Reproduce all of the entries below exactly, without images.

------------------------------

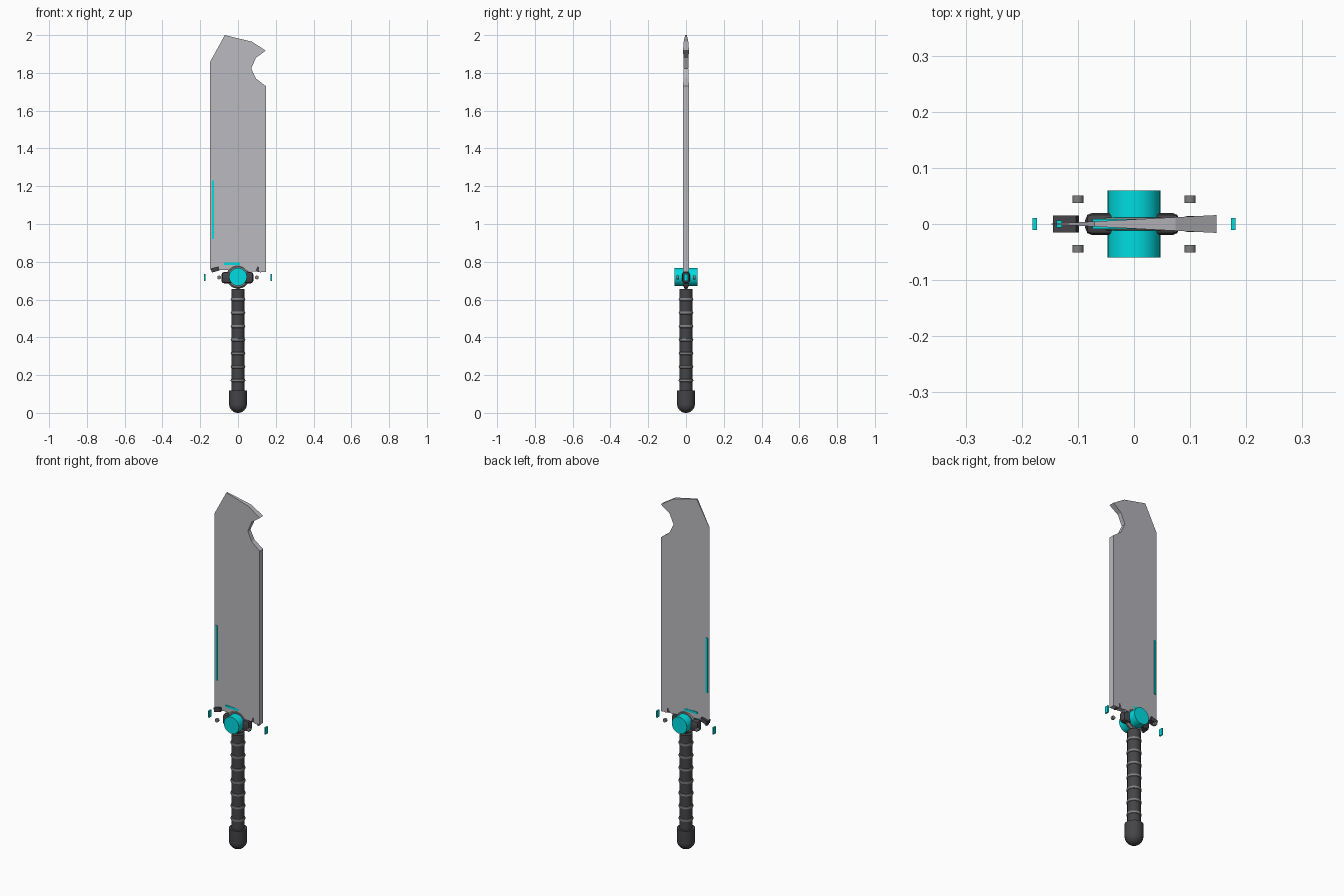
import bpy, bmesh, math
from mathutils import Matrix

cube = bpy.data.objects.get("Cube")
if cube:
    bpy.data.objects.remove(cube, do_unlink=True)


def material(name, rgb, metallic=0.0):
    m = bpy.data.materials.new(name)
    m.use_nodes = True
    m.diffuse_color = (*rgb, 1)
    m.node_tree.nodes["Principled BSDF"].inputs["Base Color"].default_value = (*rgb, 1)
    return m


STEEL = material("steel grey", (0.49, 0.49, 0.52))
DARK = material("charcoal", (0.06, 0.06, 0.066))
TRIM = material("trim grey", (0.22, 0.22, 0.23))
CYAN = material("cyan glow", (0.0, 0.72, 0.75))


def finish(bm, name, mat, smooth=None):
    bmesh.ops.recalc_face_normals(bm, faces=bm.faces[:])
    mesh = bpy.data.meshes.new(name)
    bm.to_mesh(mesh)
    bm.free()
    mesh.materials.append(mat)
    ob = bpy.data.objects.new(name, mesh)
    bpy.context.collection.objects.link(ob)
    if smooth:
        bpy.ops.object.select_all(action="DESELECT")
        ob.select_set(True)
        bpy.context.view_layer.objects.active = ob
        bpy.ops.object.shade_smooth_by_angle(angle=math.radians(smooth))
    return ob


def box(name, mat, loc, size, tilt=0.0, bevel=0.0):
    bm = bmesh.new()
    bmesh.ops.create_cube(bm, size=1)
    bmesh.ops.scale(bm, vec=size, verts=bm.verts)
    if bevel:
        bmesh.ops.bevel(bm, geom=bm.edges[:], offset=bevel, segments=2,
                        profile=0.5, affect="EDGES")
    bmesh.ops.transform(bm, verts=bm.verts, matrix=Matrix.Translation(loc)
                        @ Matrix.Rotation(math.radians(tilt), 4, "Y"))
    return finish(bm, name, mat, 35 if bevel else None)


def lathe(name, mat, profile, loc=(0, 0, 0), along_y=False, steps=32, smooth=40):
    """Spin (radius, height) points round z, or round y when along_y is set."""
    bm = bmesh.new()
    verts = [bm.verts.new((r, 0, z)) for r, z in profile]
    edges = [bm.edges.new(pair) for pair in zip(verts, verts[1:])]
    bmesh.ops.spin(bm, geom=verts + edges, axis=(0, 0, 1), cent=(0, 0, 0),
                   angle=math.tau, steps=steps)
    bmesh.ops.remove_doubles(bm, verts=bm.verts, dist=0.0001)
    turn = Matrix.Rotation(math.pi / 2 if along_y else 0, 4, "X")
    bmesh.ops.transform(bm, verts=bm.verts, matrix=Matrix.Translation(loc) @ turn)
    return finish(bm, name, mat, smooth)


# Blade: wedge section, sharp on the left, thick spine on the right with a hook
outline = [(-0.147, 0.76), (-0.147, 1.86), (-0.07, 2.0), (0.074, 1.965),
           (0.147, 1.918), (0.095, 1.88), (0.07, 1.823), (0.095, 1.77),
           (0.147, 1.73), (0.147, 0.745)]
bm = bmesh.new()
sides = []
for s in (-1, 1):
    sides.append([bm.verts.new((x, s * (0.0006 + 0.052 * (x + 0.147)), z))
                  for x, z in outline])
    bm.faces.new(sides[-1])
for i in range(len(outline)):
    j = (i + 1) % len(outline)
    bm.faces.new((sides[0][i], sides[0][j], sides[1][j], sides[1][i]))
finish(bm, "blade", STEEL)

# Glowing strips let through the blade
box("edge_strip", CYAN, (-0.133, 0, 1.075), (0.01, 0.012, 0.31))
box("base_strip", CYAN, (-0.032, 0, 0.79), (0.084, 0.018, 0.012))

# Guard with core cylinder and surrounding ring
GZ = 0.72
box("guard", DARK, (-0.003, 0, 0.716), (0.168, 0.04, 0.06), bevel=0.013)
lathe("core", CYAN, [(0, -0.06), (0.047, -0.06), (0.047, 0.06), (0, 0.06)],
      (0, 0, GZ), along_y=True)
lathe("core_ring", TRIM, [(0.04, -0.012), (0.054, -0.012), (0.062, -0.004),
                          (0.062, 0.004), (0.054, 0.012), (0.04, 0.012)],
      (0, 0, GZ), along_y=True)

# Detached fittings beside the guard
box("right_clip", DARK, (-0.121, 0, 0.759), (0.042, 0.03, 0.022), tilt=-15)
box("left_clip", DARK, (0.111, 0, 0.759), (0.028, 0.028, 0.024), tilt=20)
for sx, side in ((-1, "right"), (1, "left")):
    box(side + "_light", CYAN, (sx * 0.177, 0, 0.717), (0.008, 0.022, 0.038))
    for sy, end in ((-1, "front"), (1, "back")):
        lathe(f"{side}_{end}_stud", TRIM,
              [(0, -0.0065), (0.01, -0.0065), (0.01, 0.0065), (0, 0.0065)],
              (sx * 0.1, sy * 0.044, 0.717), along_y=True, steps=16)

# Grip, its bands and the rounded pommel
lathe("grip", DARK, [(0, 0.1), (0.034, 0.1), (0.034, 0.655), (0, 0.655)])
lathe("grip_neck", DARK, [(0.008, 0.65), (0.014, 0.7)])
for i in range(7):
    z = 0.172 + i * 0.0715
    lathe(f"grip_band_{i + 1}", TRIM,
          [(0.033, z - 0.008), (0.037, z - 0.006), (0.039, z),
           (0.037, z + 0.006), (0.033, z + 0.008)])
dome = [(0.047 * math.sin(a), 0.047 - 0.047 * math.cos(a))
        for a in (k * math.pi / 16 for k in range(9))]
lathe("pommel", DARK, dome + [(0.047, 0.118), (0, 0.118)])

------------------------------

• _Output for this exercise_:
import bpy, bmesh, math
from mathutils import Matrix

cube = bpy.data.objects.get("Cube")
if cube:
    bpy.data.objects.remove(cube, do_unlink=True)


def material(name, rgb, metallic=0.0):
    m = bpy.data.materials.new(name)
    m.use_nodes = True
    m.diffuse_color = (*rgb, 1)
    m.node_tree.nodes["Principled BSDF"].inputs["Base Color"].default_value = (*rgb, 1)
    return m


STEEL = material("steel grey", (0.49, 0.49, 0.52))
DARK = material("charcoal", (0.06, 0.06, 0.066))
TRIM = material("trim grey", (0.22, 0.22, 0.23))
CYAN = material("cyan glow", (0.0, 0.72, 0.75))


def finish(bm, name, mat, smooth=None):
    bmesh.ops.recalc_face_normals(bm, faces=bm.faces[:])
    mesh = bpy.data.meshes.new(name)
    bm.to_mesh(mesh)
    bm.free()
    mesh.materials.append(mat)
    ob = bpy.data.objects.new(name, mesh)
    bpy.context.collection.objects.link(ob)
    if smooth:
        bpy.ops.object.select_all(action="DESELECT")
        ob.select_set(True)
        bpy.context.view_layer.objects.active = ob
        bpy.ops.object.shade_smooth_by_angle(angle=math.radians(smooth))
    return ob


def box(name, mat, loc, size, tilt=0.0, bevel=0.0):
    bm = bmesh.new()
    bmesh.ops.create_cube(bm, size=1)
    bmesh.ops.scale(bm, vec=size, verts=bm.verts)
    if bevel:
        bmesh.ops.bevel(bm, geom=bm.edges[:], offset=bevel, segments=2,
                        profile=0.5, affect="EDGES")
    bmesh.ops.transform(bm, verts=bm.verts, matrix=Matrix.Translation(loc)
                        @ Matrix.Rotation(math.radians(tilt), 4, "Y"))
    return finish(bm, name, mat, 35 if bevel else None)


def lathe(name, mat, profile, loc=(0, 0, 0), along_y=False, steps=32, smooth=40):
    """Spin (radius, height) points round z, or round y when along_y is set."""
    bm = bmesh.new()
    verts = [bm.verts.new((r, 0, z)) for r, z in profile]
    edges = [bm.edges.new(pair) for pair in zip(verts, verts[1:])]
    bmesh.ops.spin(bm, geom=verts + edges, axis=(0, 0, 1), cent=(0, 0, 0),
                   angle=math.tau, steps=steps)
    bmesh.ops.remove_doubles(bm, verts=bm.verts, dist=0.0001)
    turn = Matrix.Rotation(math.pi / 2 if along_y else 0, 4, "X")
    bmesh.ops.transform(bm, verts=bm.verts, matrix=Matrix.Translation(loc) @ turn)
    return finish(bm, name, mat, smooth)


# Blade: wedge section, sharp on the left, thick spine on the right with a hook
outline = [(-0.147, 0.76), (-0.147, 1.86), (-0.07, 2.0), (0.074, 1.965),
           (0.147, 1.918), (0.095, 1.88), (0.07, 1.823), (0.095, 1.77),
           (0.147, 1.73), (0.147, 0.745)]
bm = bmesh.new()
sides = []
for s in (-1, 1):
    sides.append([bm.verts.new((x, s * (0.0006 + 0.052 * (x + 0.147)), z))
                  for x, z in outline])
    bm.faces.new(sides[-1])
for i in range(len(outline)):
    j = (i + 1) % len(outline)
    bm.faces.new((sides[0][i], sides[0][j], sides[1][j], sides[1][i]))
finish(bm, "blade", STEEL)

# Glowing strips let through the blade
box("edge_strip", CYAN, (-0.133, 0, 1.075), (0.01, 0.012, 0.31))
box("base_strip", CYAN, (-0.032, 0, 0.79), (0.084, 0.018, 0.012))

# Guard with core cylinder and surrounding ring
GZ = 0.72
box("guard", DARK, (-0.003, 0, 0.716), (0.168, 0.04, 0.06), bevel=0.013)
lathe("core", CYAN, [(0, -0.06), (0.047, -0.06), (0.047, 0.06), (0, 0.06)],
      (0, 0, GZ), along_y=True)
lathe("core_ring", TRIM, [(0.04, -0.012), (0.054, -0.012), (0.062, -0.004),
                          (0.062, 0.004), (0.054, 0.012), (0.04, 0.012)],
      (0, 0, GZ), along_y=True)

# Detached fittings beside the guard
box("right_clip", DARK, (-0.121, 0, 0.759), (0.042, 0.03, 0.022), tilt=-15)
box("left_clip", DARK, (0.111, 0, 0.759), (0.028, 0.028, 0.024), tilt=20)
for sx, side in ((-1, "right"), (1, "left")):
    box(side + "_light", CYAN, (sx * 0.177, 0, 0.717), (0.008, 0.022, 0.038))
    for sy, end in ((-1, "front"), (1, "back")):
        lathe(f"{side}_{end}_stud", TRIM,
              [(0, -0.0065), (0.01, -0.0065), (0.01, 0.0065), (0, 0.0065)],
              (sx * 0.1, sy * 0.044, 0.717), along_y=True, steps=16)

# Grip, its bands and the rounded pommel
lathe("grip", DARK, [(0, 0.1), (0.034, 0.1), (0.034, 0.655), (0, 0.655)])
lathe("grip_neck", DARK, [(0.008, 0.65), (0.014, 0.7)])
for i in range(7):
    z = 0.172 + i * 0.0715
    lathe(f"grip_band_{i + 1}", TRIM,
          [(0.033, z - 0.008), (0.037, z - 0.006), (0.039, z),
           (0.037, z + 0.006), (0.033, z + 0.008)])
dome = [(0.047 * math.sin(a), 0.047 - 0.047 * math.cos(a))
        for a in (k * math.pi / 16 for k in range(9))]
lathe("pommel", DARK, dome + [(0.047, 0.118), (0, 0.118)])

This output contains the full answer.